No matter how stunning your garden, it will be a constant source of frustration to you if your steps are too steep, your patio too small or your paths are too narrow. Planning your garden and working accurately to scale means you can work out how big all your features can eventually be, and amend them as necessary.

However, working ergonomically - that is, making sure that each space performs the function it is designed for - relates to more than just the size of the spaces. Thinking about how the garden will be enjoyed and used is all part of garden design. If you intend to build a pond, is there somewhere to sit, relax and watch the fish? If you have planned your compost heap in a particular place, can you access it easily, without, for instance, wearing bare patches in a lawn?
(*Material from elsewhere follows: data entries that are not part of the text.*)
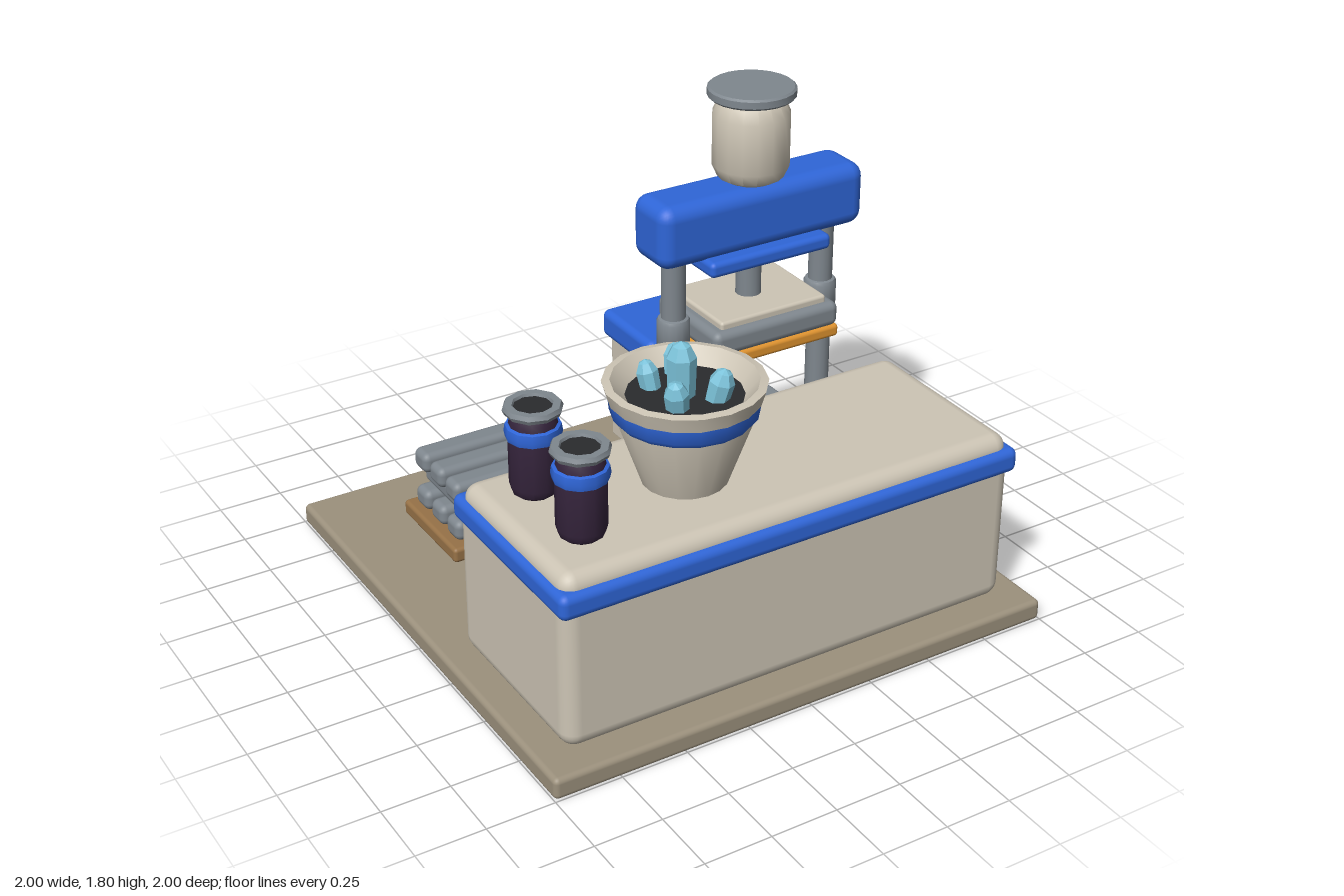
import * as THREE from 'three';
import { RoundedBoxGeometry } from 'three/addons/geometries/RoundedBoxGeometry.js';
import { toCreasedNormals } from 'three/addons/utils/BufferGeometryUtils.js';

const mat = (color, extra = {}) => new THREE.MeshStandardMaterial({ color, ...extra });
const M = {
  cream: mat(0xcdc5b5), blue: mat(0x2f66d8), grey: mat(0x7f878e), tan: mat(0x9c917d),
  brown: mat(0x977247), dark: mat(0x2a2b2e), purple: mat(0x35243c), orange: mat(0xdf932f),
  crystal: mat(0x7cc3da, { flatShading: true }),
};

function add(parent, name, geometry, material, x = 0, y = 0, z = 0) {
  const mesh = new THREE.Mesh(geometry, material);
  mesh.name = name;
  mesh.position.set(x, y, z);
  parent.add(mesh);
  return mesh;
}

// Rounded box given by its [min, max] range on each axis
function box(parent, name, material, [x0, x1], [y0, y1], [z0, z1], radius = 0.015) {
  const w = x1 - x0, h = y1 - y0, d = z1 - z0;
  const r = Math.min(radius, w * 0.49, h * 0.49, d * 0.49);
  return add(parent, name, new RoundedBoxGeometry(w, h, d, 3, r), material,
    (x0 + x1) / 2, (y0 + y1) / 2, (z0 + z1) / 2);
}

// Turned part from [radius, height] pairs, bottom to top
function turned(parent, name, material, points, x, z, sides = 16) {
  const profile = points.map(([r, y]) => new THREE.Vector2(r, y));
  const geometry = toCreasedNormals(new THREE.LatheGeometry(profile, sides), 0.7);
  return add(parent, name, geometry, material, x, 0, z);
}

const rod = (parent, name, material, r, y0, y1, x, z, sides = 16) =>
  turned(parent, name, material, [[0, y0], [r, y0], [r, y1], [0, y1]], x, z, sides);

function group(parent, name) {
  const g = new THREE.Group();
  g.name = name;
  parent.add(g);
  return g;
}

function buildCounter(root) {
  const g = group(root, 'counter');
  box(g, 'counterBody', M.cream, [-0.9, 0.9], [0.08, 0.69], [0.155, 0.9], 0.06);
  box(g, 'counterBand', M.blue, [-0.915, 0.915], [0.6, 0.695], [0.147, 0.915], 0.03);
  box(g, 'counterTop', M.cream, [-0.893, 0.893], [0.62, 0.745], [0.17, 0.89], 0.055);

  // Round gauge and vents on the end wall
  const gauge = group(g, 'gauge');
  gauge.position.set(0.89, 0.375, 0.69);
  gauge.rotation.z = -Math.PI / 2;
  rod(gauge, 'gaugeRing', M.grey, 0.135, 0, 0.03, 0, 0, 20);
  rod(gauge, 'gaugeFace', M.orange, 0.09, 0, 0.042, 0, 0, 20);
  for (const y of [0.25, 0.353, 0.455])
    box(g, 'vent', M.purple, [0.885, 0.915], [y - 0.025, y + 0.025], [0.22, 0.49], 0.012);

  // Roller shutter on the back
  box(g, 'shutterPanel', M.dark, [-0.635, -0.195], [0.085, 0.47], [0.146, 0.18], 0.005);
  for (let i = 0; i < 5; i++)
    box(g, 'shutterSlat', M.dark, [-0.635, -0.195], [0.088 + i * 0.075, 0.158 + i * 0.075], [0.14, 0.17], 0.008);
  box(g, 'shutterRoller', M.dark, [-0.66, -0.17], [0.45, 0.495], [0.13, 0.18], 0.02);
}

function buildHopper(root) {
  const g = group(root, 'hopper'), x = -0.23, z = 0.54;
  turned(g, 'hopperCone', M.cream, [[0, 0.73], [0.145, 0.73], [0.24, 1.0], [0.24, 1.06]], x, z, 18);
  turned(g, 'hopperBand', M.blue, [[0.22, 0.99], [0.237, 0.99], [0.253, 1.01], [0.258, 1.06], [0.22, 1.06]], x, z, 18);
  turned(g, 'hopperRim', M.cream,
    [[0.22, 1.06], [0.262, 1.06], [0.278, 1.115], [0.25, 1.12], [0.19, 1.05]], x, z, 18);
  rod(g, 'hopperFill', M.dark, 0.2, 1.03, 1.065, x, z, 18);
  // x, z, radius, tip height, lean in x, lean in z
  const crystals = [
    [-0.245, 0.54, 0.052, 1.262, 0, 0], [-0.3, 0.445, 0.038, 1.165, 0.12, -0.2],
    [-0.187, 0.4, 0.036, 1.17, -0.12, -0.2], [-0.3, 0.61, 0.043, 1.175, 0.18, 0.15],
    [-0.162, 0.62, 0.045, 1.18, -0.18, 0.15],
  ];
  for (const [cx, cz, r, tip, lx, lz] of crystals) {
    const h = tip - 1.04;
    const shape = [[0, 0], [r * 0.9, 0], [r, h - r * 1.1], [r * 0.6, h - r * 0.3], [0, h]];
    const geometry = new THREE.LatheGeometry(shape.map(p => new THREE.Vector2(...p)), 7);
    const mesh = add(g, 'crystal', geometry, M.crystal, cx, 1.04, cz);
    mesh.rotation.set(lz, 0, lx);
  }
}

function buildJar(root, z) {
  const g = group(root, 'jar'), x = -0.71;
  turned(g, 'jarBody', M.purple, [[0, 0.745], [0.06, 0.748], [0.078, 0.762], [0.086, 0.79],
    [0.086, 1.0], [0.078, 1.035], [0.065, 1.06], [0, 1.06]], x, z, 12);
  turned(g, 'jarBand', M.blue, [[0.08, 0.96], [0.094, 0.965], [0.098, 0.985], [0.094, 1.01], [0.08, 1.015]], x, z, 12);
  turned(g, 'jarRim', M.grey, [[0.06, 1.055], [0.096, 1.055], [0.103, 1.07], [0.096, 1.085],
    [0.07, 1.085], [0.063, 1.065]], x, z, 10);
  rod(g, 'jarMouth', M.dark, 0.07, 1.05, 1.075, x, z, 10);
}

function buildPress(root) {
  const g = group(root, 'press'), x = 0.457, z = -0.123;
  const slab = (name, material, halfX, y, halfZ, r) =>
    box(g, name, material, [x - halfX, x + halfX], y, [z - halfZ, z + halfZ], r);

  slab('pedestal', M.cream, 0.265, [0.08, 0.41], 0.267, 0.07);
  slab('anvilPlate', M.grey, 0.225, [0.4, 0.465], 0.175, 0.02);
  slab('heatPlate', M.orange, 0.27, [0.823, 0.872], 0.205, 0.015);
  slab('pressPlate', M.grey, 0.27, [0.866, 0.963], 0.205, 0.03);
  slab('pressPad', M.cream, 0.228, [0.95, 0.99], 0.175, 0.012);
  slab('beamPlate', M.blue, 0.258, [1.16, 1.22], 0.155, 0.02);
  slab('beam', M.blue, 0.436, [1.203, 1.444], 0.113, 0.055);
  rod(g, 'ram', M.grey, 0.048, 0.98, 1.18, x, z);

  for (const side of [-1, 1]) {
    const cx = x + side * 0.323;
    box(g, 'columnFoot', M.cream, [cx - 0.08, cx + 0.08], [0.08, 0.355], [z - 0.134, z + 0.134], 0.045);
    rod(g, 'column', M.grey, 0.046, 0.33, 1.23, cx, z);
    turned(g, 'columnCollar', M.grey, [[0.046, 0.845], [0.056, 0.848], [0.062, 0.86],
      [0.062, 0.955], [0.056, 0.967], [0.046, 0.97]], cx, z);
  }

  // Rounded tank and lid on top of the beam
  turned(g, 'tank', M.cream, [[0, 1.435], [0.085, 1.44], [0.122, 1.46], [0.142, 1.505],
    [0.142, 1.695], [0.122, 1.74], [0.085, 1.76], [0, 1.765]], x, z, 16);
  turned(g, 'tankLid', M.grey, [[0, 1.757], [0.152, 1.757], [0.16, 1.765], [0.16, 1.79],
    [0.152, 1.797], [0, 1.797]], x, z, 24);
}

function buildCooler(root) {
  const g = group(root, 'coolingTower');
  const xs = [0.3, 0.614], zs = [-0.86, -0.55], t = 0.04;
  box(g, 'towerLid', M.blue, [0.272, 0.642], [0.525, 0.64], [-0.893, -0.52], 0.03);
  box(g, 'sidePanel', M.cream, [xs[0], xs[0] + 0.03], [0.08, 0.54], zs, 0.006);
  box(g, 'towerFloor', M.cream, xs, [0.08, 0.105], zs, 0.006);
  for (const px of [xs[0], xs[1] - t])
    for (const pz of [zs[0], zs[1] - t])
      box(g, 'towerPost', M.cream, [px, px + t], [0.08, 0.54], [pz, pz + t], 0.006);
  for (let i = 0; i < 4; i++)
    box(g, 'coolingFin', M.dark, [0.33, 0.595], [0.15 + i * 0.086, 0.19 + i * 0.086], [-0.822, -0.588], 0.012);
  // Connector and pipes toward the press
  box(g, 'connector', M.blue, [0.326, 0.588], [0.522, 0.558], [-0.54, -0.468], 0.012);
  for (const px of [0.364, 0.546]) {
    const pipe = add(g, 'pipe', new THREE.CylinderGeometry(0.014, 0.014, 0.2, 10), M.grey, px, 0.452, -0.475);
    pipe.rotation.x = Math.PI / 2;
  }
}

function buildPallet(root) {
  const g = group(root, 'barStack'), cx = -0.438, cz = -0.523;
  box(g, 'pallet', M.brown, [-0.695, -0.18], [0.08, 0.14], [-0.738, -0.31], 0.015);
  // Three crossed layers of metal bars
  for (let layer = 0; layer < 3; layer++) {
    const y = [0.14 + layer * 0.081, 0.222 + layer * 0.081];
    for (const i of [-1, 0, 1]) {
      if (layer === 1) {
        const x = cx + i * 0.13;
        box(g, 'metalBar', M.grey, [x - 0.052, x + 0.052], y, [cz - 0.185, cz + 0.185], 0.028);
      } else {
        const z = cz + i * 0.127;
        box(g, 'metalBar', M.grey, [cx - 0.226, cx + 0.226], y, [z - 0.05, z + 0.05], 0.028);
      }
    }
  }
}

export function createModel() {
  const root = new THREE.Group();
  root.name = 'workshop';
  box(root, 'floorSlab', M.tan, [-1, 1], [0, 0.082], [-1, 1], 0.02);
  buildCounter(root);
  buildHopper(root);
  for (const z of [0.37, 0.685]) buildJar(root, z);
  buildPress(root);
  buildCooler(root);
  buildPallet(root);
  return root;
}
We've put together some size guidelines to help plan all your garden features. However, you'll need to remember that planting will form a part of your final garden design, and may affect access around the garden. For example, a path edged with plants spilling over on to it must be at least 25 cm (10 in) wider than a simple path edging a boundary or lawn. Planting areas also need to be planned for easy maintenance. Narrow borders will force you to plant in a single straight line, which is undesirable if you want to create appealing planting schemes. They will tend to dry out quickly too. On the other hand, you may need to put a path through very wide borders to enable you to maintain and prune the plants at the back.

You will also need to consider your boundaries as an important part of the overall design. Make sure that any walls are thick enough for their height, and allow extra space in front of any hedges to enable you to maintain and clip them.

By following these space guidelines, you will be able to create a garden that looks and works in exactly the way you want.

Barbecues and Work Tops

The height of these can vary slightly depending on personal choice, but should be between 75-85 cm (30-33 in). Position carefully in relation to sun, wind and neighbours.


Walls can cast rain shadows on beds beneath them. Hedges planted at the backs of borders need to have 30 cm (1 ft) access behind the planting for maintenance, clipping and so on.


Lawns need to be in sun or light shade, and the seed mixture or turf should be chosen accordingly. It's a good idea to construct a mowing edge to your lawn from brick or other frost-proof material.

Pergolas and Arches

These should always be high enough for adequate head clearance, remembering that climbers will also take up head room: 2.1 m (7 ft) is a good average. They should be generously wide with their posts a minimum of 45 cm (18 in) from the edge of a path.


The minimum size for a patio or terrace is 3.6 x 3.6 m (12 x 12 ft). This will give you enough space for a modest-sized table and four chairs.

All surfaces should be at least 2 courses of brick below the house damp proof course (15 cm or 6 in).

Paving should fall gently away from the house (not less than 1:100) to avoid water running towards the foundations of the house.

Paths should be no less than 60 cm (2 ft) wide. If you need access for wheeled toys and barrows, just less than 1 m (3 ft) is better.


The average garden pond does not need to be more than 60 cm (2 ft) deep, with marginal shelves 22 cm (9 in) below the surface. Shelves should be approximately 30 cm (1 ft) wide.

Pools should be positioned in full sun for water plants, but away from deciduous trees that will drop leaves into the water.

To calculate the area of a pond liner, add the maximum width and length of the pool to twice the maximum depth. Take a look at our article on building a pond with a flexible liner for more details.


Built-in seats, raised beds used as seats, and seats around trees should be approximately 45 cm (18 in) high.

Steps and Ramps

Ideally, steps should have a riser height of 15 cm (6 in) and a tread of 45 cm (18 in). Calculations to find the right tread:riser proportion may be found here...

The maximum gradient of a ramp should be no more than 1:10, or you will find them tricky to negotiate in icy weather or with heavy barrowloads.